Stored data
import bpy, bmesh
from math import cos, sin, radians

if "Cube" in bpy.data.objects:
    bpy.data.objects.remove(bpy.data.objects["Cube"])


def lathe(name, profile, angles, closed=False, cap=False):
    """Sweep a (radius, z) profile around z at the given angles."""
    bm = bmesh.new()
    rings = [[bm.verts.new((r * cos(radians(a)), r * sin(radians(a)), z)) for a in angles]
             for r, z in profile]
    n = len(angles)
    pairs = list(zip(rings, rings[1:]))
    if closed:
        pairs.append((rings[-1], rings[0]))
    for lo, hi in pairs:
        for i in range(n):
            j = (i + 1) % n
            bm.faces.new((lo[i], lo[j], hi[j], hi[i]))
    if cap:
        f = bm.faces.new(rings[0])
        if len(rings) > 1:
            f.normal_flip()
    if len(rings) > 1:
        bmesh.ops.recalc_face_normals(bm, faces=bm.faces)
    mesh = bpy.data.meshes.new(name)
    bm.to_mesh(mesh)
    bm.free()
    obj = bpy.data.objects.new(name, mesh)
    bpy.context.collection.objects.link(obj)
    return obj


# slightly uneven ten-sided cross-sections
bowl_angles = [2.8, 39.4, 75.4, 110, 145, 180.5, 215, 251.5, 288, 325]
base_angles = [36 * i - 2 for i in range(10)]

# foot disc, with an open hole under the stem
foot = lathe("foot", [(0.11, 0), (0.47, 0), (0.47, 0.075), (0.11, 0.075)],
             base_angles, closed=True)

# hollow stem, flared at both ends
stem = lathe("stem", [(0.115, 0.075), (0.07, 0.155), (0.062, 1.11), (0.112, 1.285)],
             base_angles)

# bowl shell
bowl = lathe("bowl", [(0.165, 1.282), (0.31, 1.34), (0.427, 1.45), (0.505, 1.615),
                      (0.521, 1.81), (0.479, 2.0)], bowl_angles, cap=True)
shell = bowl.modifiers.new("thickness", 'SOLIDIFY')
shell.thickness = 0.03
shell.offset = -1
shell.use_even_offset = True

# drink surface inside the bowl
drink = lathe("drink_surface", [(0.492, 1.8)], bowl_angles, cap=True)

---

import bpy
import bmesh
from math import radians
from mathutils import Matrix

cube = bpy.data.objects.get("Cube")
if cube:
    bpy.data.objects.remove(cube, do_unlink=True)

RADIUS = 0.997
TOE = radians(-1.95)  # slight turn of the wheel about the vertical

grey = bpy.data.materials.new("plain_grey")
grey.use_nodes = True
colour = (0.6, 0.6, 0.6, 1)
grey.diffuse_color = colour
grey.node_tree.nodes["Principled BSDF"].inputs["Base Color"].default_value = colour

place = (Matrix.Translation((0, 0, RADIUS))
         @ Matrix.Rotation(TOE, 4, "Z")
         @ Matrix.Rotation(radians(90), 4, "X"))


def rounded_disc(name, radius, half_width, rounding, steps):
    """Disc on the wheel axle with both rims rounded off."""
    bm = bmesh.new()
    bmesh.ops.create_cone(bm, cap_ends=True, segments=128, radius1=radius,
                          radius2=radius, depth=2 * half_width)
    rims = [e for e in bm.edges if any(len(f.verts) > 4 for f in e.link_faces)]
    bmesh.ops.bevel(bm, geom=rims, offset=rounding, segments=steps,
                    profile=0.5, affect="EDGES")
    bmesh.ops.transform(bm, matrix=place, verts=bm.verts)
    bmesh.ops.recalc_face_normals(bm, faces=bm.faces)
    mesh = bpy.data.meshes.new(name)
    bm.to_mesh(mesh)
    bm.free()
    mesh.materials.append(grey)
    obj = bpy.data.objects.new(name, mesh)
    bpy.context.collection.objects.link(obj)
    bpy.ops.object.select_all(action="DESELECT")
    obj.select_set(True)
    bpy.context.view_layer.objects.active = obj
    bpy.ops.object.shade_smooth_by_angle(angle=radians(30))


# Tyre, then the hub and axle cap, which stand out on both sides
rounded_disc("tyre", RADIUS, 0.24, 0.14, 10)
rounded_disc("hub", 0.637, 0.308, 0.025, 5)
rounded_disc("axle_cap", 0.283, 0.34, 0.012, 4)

==

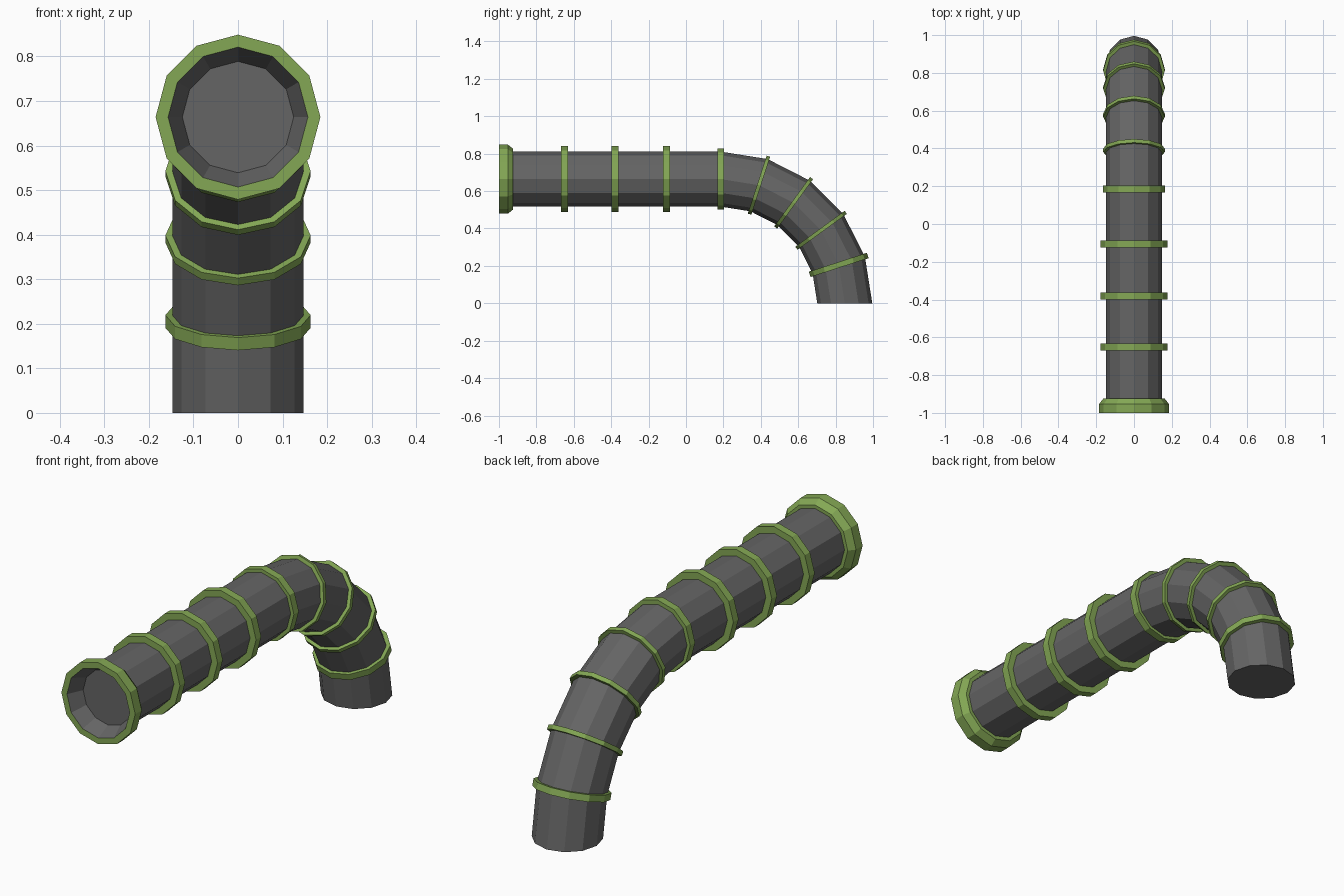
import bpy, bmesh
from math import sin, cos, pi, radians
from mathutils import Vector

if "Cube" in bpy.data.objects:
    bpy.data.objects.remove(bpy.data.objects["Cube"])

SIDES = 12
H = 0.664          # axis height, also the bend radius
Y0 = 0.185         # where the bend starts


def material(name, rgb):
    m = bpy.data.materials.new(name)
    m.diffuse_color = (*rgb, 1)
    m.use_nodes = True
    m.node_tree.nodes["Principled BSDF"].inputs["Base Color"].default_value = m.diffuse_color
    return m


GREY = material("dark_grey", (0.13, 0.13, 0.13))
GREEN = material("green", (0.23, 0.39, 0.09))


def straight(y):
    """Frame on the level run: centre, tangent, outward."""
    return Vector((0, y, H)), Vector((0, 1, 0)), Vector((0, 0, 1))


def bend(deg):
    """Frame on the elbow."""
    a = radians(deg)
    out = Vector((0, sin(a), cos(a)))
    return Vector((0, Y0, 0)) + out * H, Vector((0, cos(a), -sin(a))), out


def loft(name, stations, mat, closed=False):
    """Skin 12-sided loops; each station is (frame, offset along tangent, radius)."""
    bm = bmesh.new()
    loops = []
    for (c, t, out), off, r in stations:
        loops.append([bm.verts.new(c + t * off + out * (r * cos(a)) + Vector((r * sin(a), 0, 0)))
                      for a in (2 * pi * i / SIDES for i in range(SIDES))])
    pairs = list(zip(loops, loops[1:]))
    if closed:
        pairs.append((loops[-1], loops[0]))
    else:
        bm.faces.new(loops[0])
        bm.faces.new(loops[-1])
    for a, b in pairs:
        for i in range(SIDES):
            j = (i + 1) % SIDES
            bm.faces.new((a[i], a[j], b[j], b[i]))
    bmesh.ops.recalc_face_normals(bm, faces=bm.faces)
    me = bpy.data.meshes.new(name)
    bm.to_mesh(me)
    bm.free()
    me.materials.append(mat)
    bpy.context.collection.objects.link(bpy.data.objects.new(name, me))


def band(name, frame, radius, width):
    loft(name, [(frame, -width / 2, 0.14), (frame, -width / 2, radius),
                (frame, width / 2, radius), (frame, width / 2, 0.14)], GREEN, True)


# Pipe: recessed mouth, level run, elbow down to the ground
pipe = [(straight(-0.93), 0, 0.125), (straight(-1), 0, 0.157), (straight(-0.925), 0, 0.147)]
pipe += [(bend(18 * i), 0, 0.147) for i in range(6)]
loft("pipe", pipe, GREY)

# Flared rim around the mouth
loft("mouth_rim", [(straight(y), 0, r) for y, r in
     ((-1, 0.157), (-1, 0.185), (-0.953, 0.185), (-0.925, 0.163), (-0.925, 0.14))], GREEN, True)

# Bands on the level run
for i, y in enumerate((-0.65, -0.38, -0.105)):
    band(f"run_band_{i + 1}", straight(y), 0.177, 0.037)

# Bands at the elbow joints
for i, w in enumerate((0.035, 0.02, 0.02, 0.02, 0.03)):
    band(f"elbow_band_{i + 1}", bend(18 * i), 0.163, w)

Assignment: Start with the line above that contains "loops.append([bm.verts.new(c + t" and end with the line that contains "bm.faces.new(loops[0])". Write out those lines exactly, and only those.

Solution to this exercise:
        loops.append([bm.verts.new(c + t * off + out * (r * cos(a)) + Vector((r * sin(a), 0, 0)))
                      for a in (2 * pi * i / SIDES for i in range(SIDES))])
    pairs = list(zip(loops, loops[1:]))
    if closed:
        pairs.append((loops[-1], loops[0]))
    else:
        bm.faces.new(loops[0])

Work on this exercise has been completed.